Angostura points from northeastern Colorado are part of the Late Paleoindian Plano period. During this period, hunting continued to focus on bisons, and on the Great Plains mass-kill sites have been discovered where bison have been cornered in traps in gullies and killed, or driven over cliffs. Among the most famous of these is the Olsen-Chubbuck site in Colorado, where 190 bison were killed with spears or darts in ca. 10,200 BP. Near the Rocky Mountains, people during this period practiced what the famous archaeologist George Frison called the foothill-mountain adaptation, which involved shifting between exploitation of bison on the plains and elk and mountain sheep at high elevations. Points during this period were stylistically variable, with various types overlapping in time and grading into each other morphologically. The Angostura style is one such type, with a great deal of variation in point size and workmanship, although most were finished with transverse-parallel pressure flaking. Angostura points, broadly defined, are found across much of the middle portion of the United States, centred on the Great Plains, but the finely-worked specimens like this model are confined to the western Great Plains and eastern front of the Rocky Mountains. This variety was originally called ‘Oblique Yuma’ in the 1930s, but the Yuma designation in ensuing decades became a broad catchall category. It has since been subdivided into separate types (such as Angostura, Eden, Scottsbluff, Agate Basin, and Hell Gap), and archaeologists rarely use the term Yuma to describe points from this period.

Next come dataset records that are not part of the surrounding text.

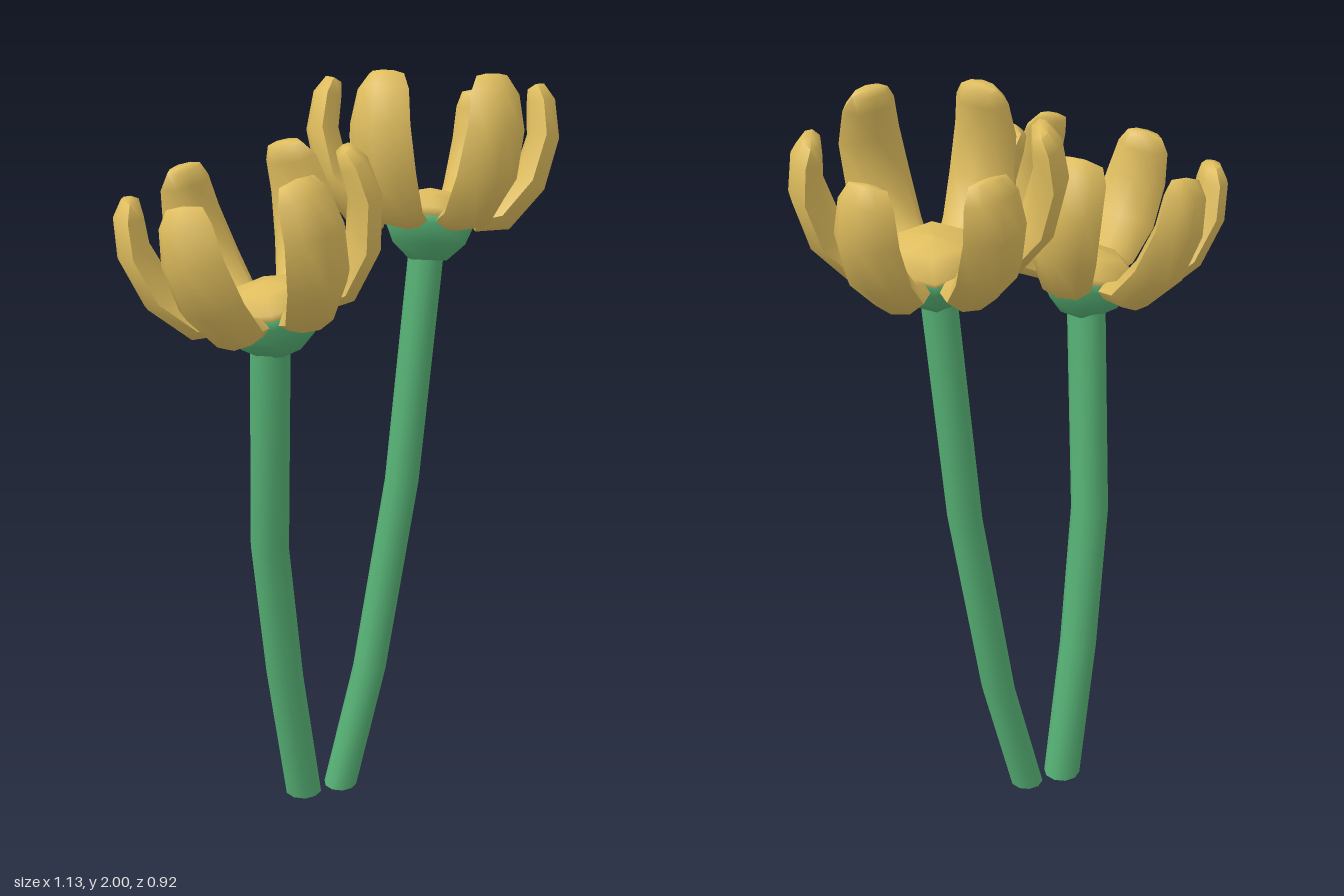
import * as THREE from 'three';
import { toCreasedNormals } from 'three/addons/utils/BufferGeometryUtils.js';

const green = new THREE.MeshStandardMaterial({ color: 0x56b175 });
green.name = 'stem green';
const gold = new THREE.MeshStandardMaterial({ color: 0xdebc5d });
gold.name = 'petal gold';

function mesh(name, geometry, material) {
  const m = new THREE.Mesh(geometry, material);
  m.name = name;
  return m;
}

// Stem: a cylinder whose level rings follow a list of [x, y, z] points
function stemGeometry(path, radius) {
  const last = path.length - 1;
  const g = new THREE.CylinderGeometry(radius, radius, last, 10, last);
  const p = g.attributes.position;
  for (let i = 0; i < p.count; i++) {
    const [x, y, z] = path[Math.round(p.getY(i) + last / 2)];
    p.setXYZ(i, p.getX(i) + x, y, p.getZ(i) + z);
  }
  g.computeVertexNormals();
  return toCreasedNormals(g, 1);
}

// Petal: stations of [radius, height, half width, half thickness], swept with a rounded section
const STATIONS = [
  [0.112, 0.018, 0.052, 0.026],
  [0.18, 0.035, 0.073, 0.042],
  [0.25, 0.125, 0.088, 0.045],
  [0.28, 0.24, 0.083, 0.042],
  [0.27, 0.325, 0.07, 0.037],
  [0.256, 0.362, 0.048, 0.022],
];
const SECTION = [[-1, 0], [-0.62, -0.75], [0, -1], [0.62, -0.75], [1, 0], [0.62, 0.85], [0, 0.95], [-0.62, 0.85]];

function petalGeometry() {
  const pos = [], index = [], n = SECTION.length, last = STATIONS.length - 1;
  STATIONS.forEach(([r, h, w, t], i) => {
    const a = STATIONS[Math.max(i - 1, 0)], b = STATIONS[Math.min(i + 1, last)];
    const len = Math.hypot(b[0] - a[0], b[1] - a[1]);
    const tr = (b[0] - a[0]) / len, th = (b[1] - a[1]) / len;
    for (const [s, d] of SECTION) pos.push(r - th * d * t, h + tr * d * t, s * w);
  });
  for (let i = 0; i < last; i++) {
    for (let j = 0; j < n; j++) {
      const a = i * n + j, b = i * n + (j + 1) % n;
      index.push(a, b + n, b, a, a + n, b + n);
    }
  }
  // End caps
  const base = pos.length / 3;
  pos.push(...STATIONS[0].slice(0, 2), 0, STATIONS[last][0], STATIONS[last][1] + 0.006, 0);
  for (let j = 0; j < n; j++) {
    const k = (j + 1) % n;
    index.push(base, j, k, base + 1, last * n + k, last * n + j);
  }
  const g = new THREE.BufferGeometry();
  g.setAttribute('position', new THREE.Float32BufferAttribute(pos, 3));
  g.setIndex(index);
  g.computeVertexNormals();
  return toCreasedNormals(g, 1.1);
}

function lathe(points) {
  return new THREE.LatheGeometry(points.map(([r, h]) => new THREE.Vector2(r, h)), 6);
}

// Flower head: six-sided cup and domed centre ringed by six petals
function flower(name, petal, position, tiltX, tiltZ, spin) {
  const head = new THREE.Group();
  head.name = name;
  head.position.set(...position);
  head.rotation.set(tiltX, 0, tiltZ);
  const ring = new THREE.Group();
  ring.name = 'bloom';
  ring.rotation.y = spin;
  ring.add(mesh('cup', lathe([[0, -0.086], [0.055, -0.082], [0.105, -0.04], [0.128, 0.01], [0.122, 0.03]]), green));
  ring.add(mesh('flowerCentre', lathe([[0.118, 0.025], [0.138, 0.05], [0.085, 0.086], [0, 0.1]]), gold));
  for (let i = 0; i < 6; i++) {
    const m = mesh('petal', petal, gold);
    m.rotation.y = i * Math.PI / 3;
    ring.add(m);
  }
  head.add(ring);
  return head;
}

export function createModel() {
  const model = new THREE.Group();
  model.name = 'flowers';
  const petal = petalGeometry();

  model.add(mesh('rightStem', stemGeometry(
    [[-0.118, 0, 0.005], [-0.17, 0.4, 0.052], [-0.208, 0.8, 0.105], [-0.203, 1.37, 0.17]], 0.051), green));
  model.add(mesh('leftStem', stemGeometry(
    [[-0.01, 0, -0.018], [0.076, 0.35, -0.05], [0.164, 0.9, -0.072], [0.222, 1.53, -0.085]], 0.046), green));

  model.add(flower('rightFlower', petal, [-0.195, 1.432, 0.172], 0, 0.22, -0.03));
  model.add(flower('leftFlower', petal, [0.23, 1.583, -0.097], -0.22, -0.06, -0.12));
  return model;
}
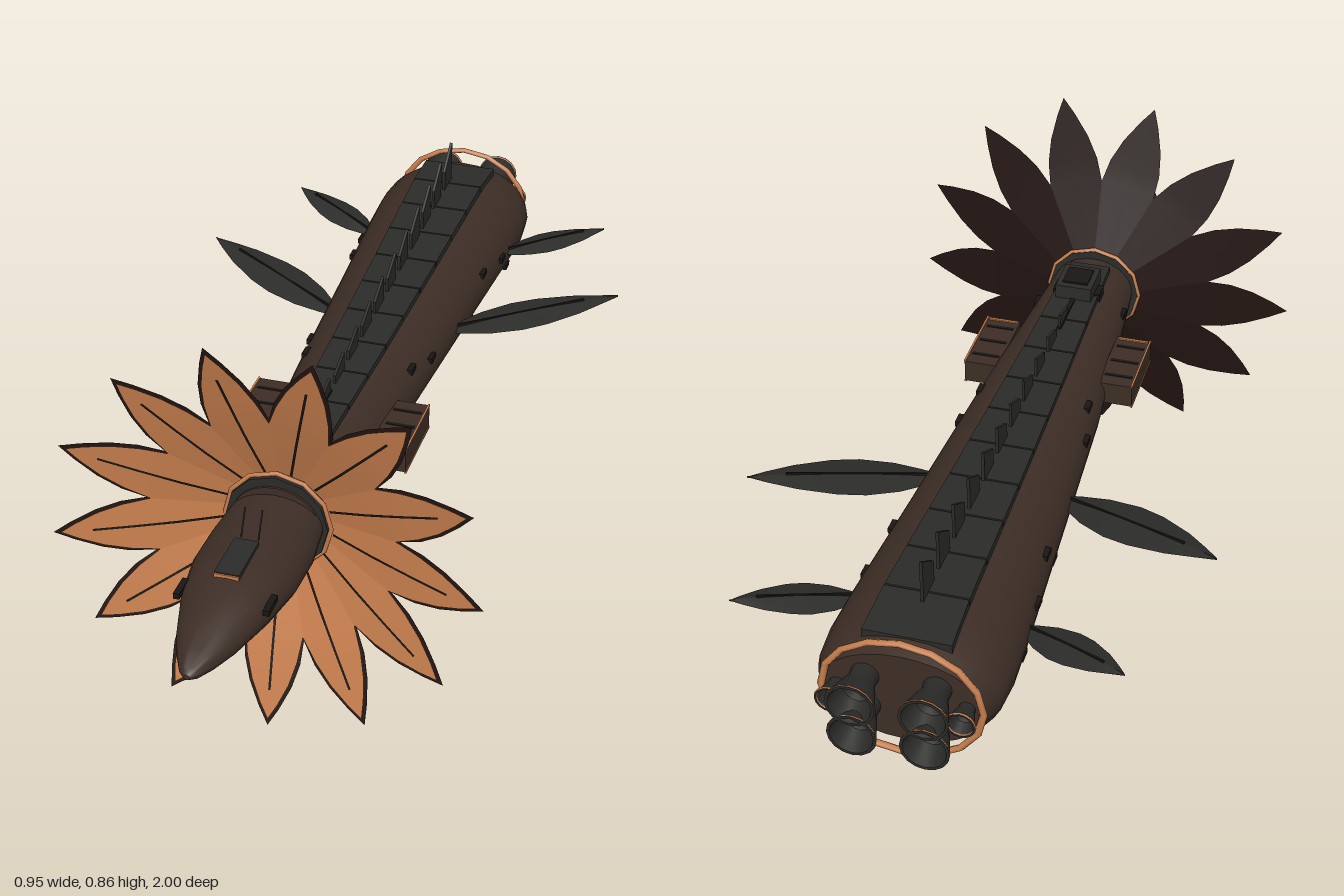
import * as THREE from 'three';
import { toCreasedNormals } from 'three/addons/utils/BufferGeometryUtils.js';

const mat = (color, side = THREE.FrontSide) => new THREE.MeshStandardMaterial({ color, side });
const HULL = mat(0x3d2e26), DARK = mat(0x2b2b29), BLACK = mat(0x191614), COPPER = mat(0xc87f4e);
const BACKING = mat(0x231512, THREE.DoubleSide), BELL = mat(0x2b2b29, THREE.DoubleSide);
const CY = 0.437;

// Hull sections, front to back: z, half width, half height, centre y
const BODY = [
  [0.52, 0.088, 0.076, 0.448], [0.3, 0.108, 0.084, 0.446], [0, 0.135, 0.091, 0.442],
  [-0.4, 0.158, 0.104, 0.443], [-0.7, 0.176, 0.116, 0.445], [-0.8, 0.18, 0.118, 0.445],
  [-0.87, 0.175, 0.112, 0.445], [-0.915, 0.157, 0.1, 0.446],
];
const HEAD = [
  [1, 0.006, 0.005, 0.44], [0.985, 0.02, 0.014, 0.44], [0.95, 0.038, 0.025, 0.441], [0.9, 0.058, 0.039, 0.444],
  [0.8, 0.087, 0.058, 0.449], [0.7, 0.103, 0.064, 0.446], [0.6, 0.104, 0.064, 0.441], [0.48, 0.09, 0.064, 0.445],
];

function bodyAt(z) {
  const i = Math.max(1, BODY.findIndex(s => s[0] <= z));
  const a = BODY[i - 1], b = BODY[i], t = (a[0] - z) / (a[0] - b[0]);
  return a.map((v, k) => v + (b[k] - v) * t);
}

// Closed skin over elliptical sections; n = 4 with a turn of PI/4 gives boxes
function loft(sections, n = 28, turn = 0, crease = 0.6) {
  const pos = [], idx = [], k = turn ? Math.SQRT2 : 1;
  for (const [z, w, h, y] of sections)
    for (let j = 0; j < n; j++) {
      const a = turn + (j / n) * Math.PI * 2;
      pos.push(Math.cos(a) * w * k, y + Math.sin(a) * h * k, z);
    }
  const last = sections.length - 1;
  for (let i = 0; i < last; i++)
    for (let j = 0; j < n; j++) {
      const a = i * n + j, b = i * n + (j + 1) % n;
      idx.push(a, a + n, b, b, a + n, b + n);
    }
  for (let j = 1; j < n - 1; j++) {
    idx.push(0, j, j + 1);
    idx.push(last * n, last * n + j + 1, last * n + j);
  }
  const g = new THREE.BufferGeometry();
  g.setAttribute('position', new THREE.Float32BufferAttribute(pos, 3));
  g.setIndex(idx);
  return toCreasedNormals(g, crease);
}

// Strip along a petal from [radius, half width] pairs, curving forward to the tip
function petalStrip(profile, dz) {
  const pos = [], idx = [];
  profile.forEach(([r, w], i) => {
    const z = 0.49 + 0.11 * Math.pow(Math.max(0, r - 0.095) / 0.34, 0.85) + dz;
    pos.push(-w, r, z, 0, r, z, w, r, z);
    if (!i) return;
    for (let s = 0; s < 2; s++) {
      const a = (i - 1) * 3 + s;
      idx.push(a, a + 1, a + 4, a, a + 4, a + 3);
    }
  });
  const g = new THREE.BufferGeometry();
  g.setAttribute('position', new THREE.Float32BufferAttribute(pos, 3));
  g.setIndex(idx);
  g.computeVertexNormals();
  return g;
}

export function createModel() {
  const root = new THREE.Group();
  const add = (name, geo, material, x = 0, y = 0, z = 0, parent = root) => {
    const m = new THREE.Mesh(geo, material);
    m.name = name;
    m.position.set(x, y, z);
    parent.add(m);
    return m;
  };
  const box = (name, material, w, h, d, x, y, z) => add(name, new THREE.BoxGeometry(w, h, d), material, x, y, z);

  add('hull', loft(BODY), HULL);
  add('head', loft(HEAD), HULL);

  // Petal collar
  const flower = new THREE.Group();
  flower.name = 'flower';
  flower.position.y = CY;
  root.add(flower);
  const outer = [[0.095, 0.0235], [0.25, 0.0617], [0.3, 0.058], [0.35, 0.044], [0.4, 0.021], [0.437, 0]];
  const inner = [[0.095, 0.0235], [0.242, 0.0597], [0.295, 0.052], [0.345, 0.038], [0.39, 0.018], [0.422, 0]];
  const rib = [[0.11, 0.0025], [0.2, 0.0025], [0.28, 0.0025], [0.36, 0.0025]];
  const layers = [
    ['petalBacking', petalStrip(outer, -0.003), BACKING],
    ['petal', petalStrip(inner, 0), COPPER],
    ['petalRib', petalStrip(rib, 0.002), BLACK],
  ];
  for (let i = 0; i < 13; i++)
    for (const [name, geo, material] of layers)
      add(name, geo, material, 0, 0, 0, flower).rotation.z = Math.PI + (i / 13) * Math.PI * 2;

  // Neck ring
  const disc = new THREE.CylinderGeometry(0.104, 0.104, 0.035, 12).rotateX(Math.PI / 2);
  add('neckRing', toCreasedNormals(disc, 0.3), DARK, 0, 0.441, 0.498);
  add('neckTrim', new THREE.TorusGeometry(0.108, 0.005, 6, 12), COPPER, 0, 0.441, 0.506);
  add('neckTrimRear', new THREE.TorusGeometry(0.104, 0.006, 6, 12), COPPER, 0, 0.441, 0.487);

  // Canopy and antennae on the head
  box('canopy', DARK, 0.048, 0.02, 0.11, 0, 0.505, 0.735);
  box('canopyTrim', COPPER, 0.048, 0.008, 0.01, 0, 0.509, 0.788);
  for (const s of [-1, 1]) {
    const rod = add('antenna', new THREE.CylinderGeometry(0.0015, 0.0015, 0.06, 6), BLACK, s * 0.017, 0.53, 0.652);
    rod.rotation.x = -0.5;
    box('headVent', BLACK, 0.012, 0.012, 0.05, s * 0.086, 0.47, 0.8);
  }

  // Tapered deck panels along the spine
  const deckAt = z => {
    const [, , h, y] = bodyAt(z);
    return [z, 0.045 + (0.45 - z) * 0.03, 0.014, y + h - 0.01];
  };
  for (let i = 0; i < 11; i++) {
    const z = 0.45 - i * 0.121;
    add('deckPanel', loft([deckAt(z), deckAt(z - 0.117)], 4, Math.PI / 4), DARK);
  }
  box('deckSeam', BLACK, 0.01, 0.006, 0.12, 0, 0.535, 0.23);

  // Dorsal fins, growing toward the tail
  for (let i = 0; i < 11; i++) {
    const z = 0.175 - i * 0.096, h = 0.036 + i * 0.006;
    const [, , hh, y] = bodyAt(z);
    const fin = new THREE.Shape([[0, -0.01], [0.063, -0.01], [0.063, h * 0.5], [0, h]].map(p => new THREE.Vector2(...p)));
    const geo = new THREE.ExtrudeGeometry(fin, { depth: 0.006, bevelEnabled: false });
    geo.translate(0, 0, -0.003).rotateY(-Math.PI / 2);
    add('dorsalFin', geo, DARK, 0, y + hh, z);
  }

  // Turret at the front of the deck
  box('turret', DARK, 0.08, 0.05, 0.09, 0, 0.54, 0.338);
  box('turretCap', BLACK, 0.056, 0.006, 0.06, 0, 0.566, 0.338);
  for (const s of [-1, 1]) box('turretMount', BLACK, 0.014, 0.024, 0.04, s * 0.046, 0.525, 0.34);

  // Leaf wings
  const leaf = (s, base, tip, width) => {
    const a = new THREE.Vector3(s * base[0], base[1], base[2]);
    const b = new THREE.Vector3(s * tip[0], tip[1], tip[2]);
    const L = a.distanceTo(b);
    const outline = [[1, 0.01], [0.9, 0.3], [0.75, 0.66], [0.55, 0.95], [0.4, 1], [0.22, 0.8], [0.08, 0.45], [0, 0.2]];
    const m = add('leafWing', loft(outline.map(([t, w]) => [t * L, w * width, 0.002 + w * 0.008, 0]), 4, 0, 0.2), DARK, ...a);
    m.lookAt(b);
    const vein = new THREE.BoxGeometry(0.004, 0.022, L * 0.8).translate(0, 0, L * 0.4);
    add('leafVein', vein, BLACK, ...a).lookAt(b);
  };

  for (const s of [-1, 1]) {
    leaf(s, [0.13, 0.445, -0.285], [0.476, 0.5, -0.452], 0.06);
    leaf(s, [0.16, 0.445, -0.675], [0.378, 0.484, -0.79], 0.046);

    // Side pods with copper trim
    box('sidePod', HULL, 0.075, 0.05, 0.18, s * 0.148, 0.453, 0.168);
    box('sidePodTrim', COPPER, 0.066, 0.056, 0.006, s * 0.148, 0.453, 0.25);
    for (const e of [-1, 1]) box('sidePodRail', COPPER, 0.004, 0.004, 0.18, s * 0.185, 0.453 + e * 0.026, 0.168);
    for (const e of [-1, 0, 1]) box('podRib', BLACK, 0.06, 0.053, 0.008, s * 0.148, 0.453, 0.168 + e * 0.055);

    // Small hull fittings
    for (const [z, y] of [[0.36, 0.47], [-0.03, 0.49], [-0.12, 0.47], [-0.5, 0.48], [-0.62, 0.46], [-0.7, 0.4], [-0.42, 0.4]]) {
      const [, w, h, cy] = bodyAt(z);
      box('hullFitting', BLACK, 0.012, 0.012, 0.03, s * w * Math.sqrt(1 - ((y - cy) / h) ** 2), y, z);
    }
    // Belly pods
    box('bellyPod', HULL, 0.05, 0.045, 0.22, s * 0.035, 0.34, -0.13);
    for (let i = 0; i < 4; i++) box('bellyRib', BLACK, 0.053, 0.042, 0.008, s * 0.035, 0.338, -0.05 - i * 0.053);
    box('bellyTrim', COPPER, 0.052, 0.004, 0.222, s * 0.035, 0.322, -0.13);
  }
  box('bellyHatch', BLACK, 0.1, 0.01, 0.12, 0, 0.335, -0.5);

  // Tail ring and engine bells
  add('tailRing', new THREE.TorusGeometry(0.15, 0.007, 6, 16), COPPER, 0, 0.447, -0.917).scale.set(1.02, 0.88, 1);
  const bell = (x, y, r, end) => {
    const len = -0.9 - end;
    const pts = [[0.001, 0], [0.6, 0], [0.55, 0.35], [0.75, 0.6], [1, 1], [0.88, 1], [0.6, 0.55], [0.001, 0.4]]
      .map(([a, t]) => new THREE.Vector2(a * r, t * len));
    add('engineBell', toCreasedNormals(new THREE.LatheGeometry(pts, 16).rotateX(-Math.PI / 2), 0.6), BELL, x, y, -0.9);
    add('engineRim', new THREE.TorusGeometry(r * 0.94, 0.003, 6, 16), COPPER, x, y, end + 0.003);
  };
  for (const s of [-1, 1]) {
    for (const e of [-1, 1]) bell(s * 0.068, 0.452 + e * 0.036, 0.047, -1);
    bell(s * 0.122, 0.452, 0.028, -0.96);
  }
  return root;
}
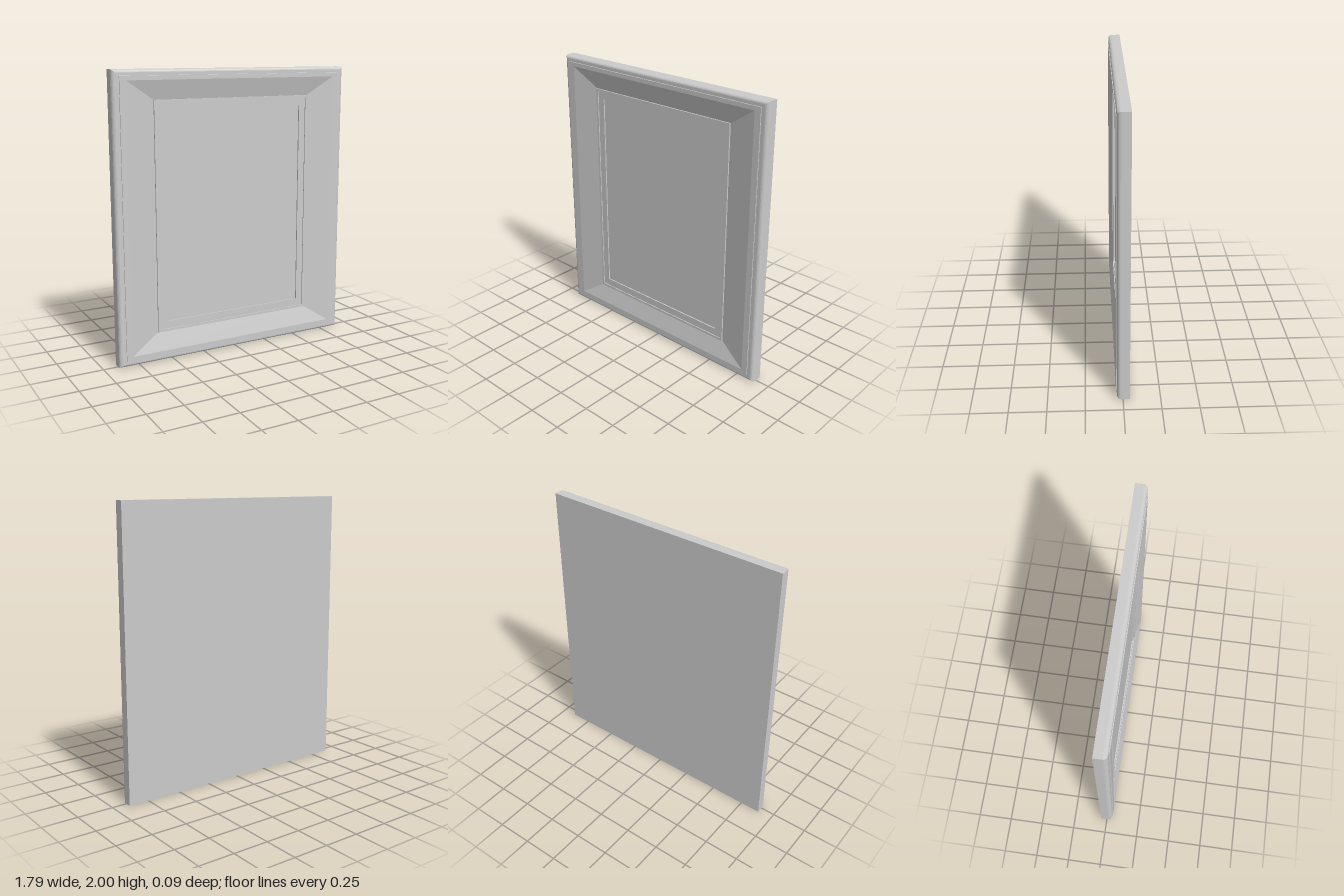
import * as THREE from 'three';

const material = new THREE.MeshStandardMaterial({ color: 0xcccccc });
const CENTER_Y = 1;

// Joins successive rectangles [halfWidth, halfHeight, z] with mitred flat strips
function rectLoft(name, rings, capped = false) {
  const corners = ([w, h, z]) => [
    [-w, CENTER_Y - h, z], [w, CENTER_Y - h, z],
    [w, CENTER_Y + h, z], [-w, CENTER_Y + h, z],
  ];
  const pos = [];
  const quad = (a, b, c, d) => pos.push(...a, ...b, ...c, ...a, ...c, ...d);
  for (let r = 0; r < rings.length - 1; r++) {
    const outer = corners(rings[r]);
    const inner = corners(rings[r + 1]);
    for (let i = 0; i < 4; i++) {
      const j = (i + 1) % 4;
      quad(outer[i], outer[j], inner[j], inner[i]);
    }
  }
  if (capped) quad(...corners(rings[rings.length - 1]));
  const geometry = new THREE.BufferGeometry();
  geometry.setAttribute('position', new THREE.Float32BufferAttribute(pos, 3));
  geometry.computeVertexNormals();
  const mesh = new THREE.Mesh(geometry, material);
  mesh.name = name;
  return mesh;
}

export function createModel() {
  const group = new THREE.Group();
  group.name = 'panelledDoor';

  // Straight outer sides, then a softly rounded front edge
  const edge = [[0.895, 1, -0.045], [0.895, 1, 0.012]];
  const steps = 5;
  for (let i = 1; i <= steps; i++) {
    const t = (i / steps) * Math.PI * 0.5;
    const inset = 1 - Math.cos(t);
    edge.push([0.895 - 0.026 * inset, 1 - 0.02 * inset, 0.012 + 0.028 * Math.sin(t)]);
  }
  group.add(rectLoft('outerEdge', edge));

  // Narrow lip, small step, flat rim and the slope towards the panel
  group.add(rectLoft('frame', [
    [0.869, 0.98, 0.04],
    [0.846, 0.96, 0.04],
    [0.845, 0.959, 0.045],
    [0.8, 0.93, 0.045],
    [0.6, 0.8, 0.01],
  ]));

  // Raised bead around the panel
  group.add(rectLoft('bead', [
    [0.6, 0.8, 0.01],
    [0.6, 0.8, 0.02],
    [0.583, 0.783, 0.02],
    [0.583, 0.783, 0.013],
  ]));

  // Flat border and the recessed centre
  group.add(rectLoft('centrePanel', [
    [0.583, 0.783, 0.013],
    [0.533, 0.73, 0.013],
    [0.533, 0.73, 0.004],
  ], true));

  // Plain back
  const back = new THREE.Mesh(new THREE.PlaneGeometry(1.79, 2), material);
  back.name = 'back';
  back.rotation.y = Math.PI;
  back.position.set(0, CENTER_Y, -0.045);
  group.add(back);

  return group;
}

The pressure flaking methods used on Plano period points included expertly-controlled oblique transverse-parallel techniques as well as right-angle collateral techniques, and, on the best-made examples, the workmanship ranks among the most skilled examples of pressure flaking world-wide. Of particular note is the collateral pressure flake scars on Eden points that terminate precisely at the mid-point of the biface, creating an exceptionally prominent and precise ridge down the centre of both faces and a diamond-shaped cross section. Modern flintknappers achieve this effect by using a slotted block under the biface held in the hand, with each flake removed over the space afforded by the slot. Since the face of the stone is unsupported in that location, the crack ends in a feather termination at the biface’s midline. It is also possible that the Native Americans who made these points used a holding system that did not require a slotted block. For instance, Aboriginal flintknappers in the Kimberley region of Australia achieve a similar effect by holding the point edge-on on an anvil placed in front of them. On other points from the Plano period, such as the Angostura point, the transverse-parallel pressure flakes ‘roll over’ the midline of the biface and terminate near the opposite edge. This implies that the face of the biface was supported in some way.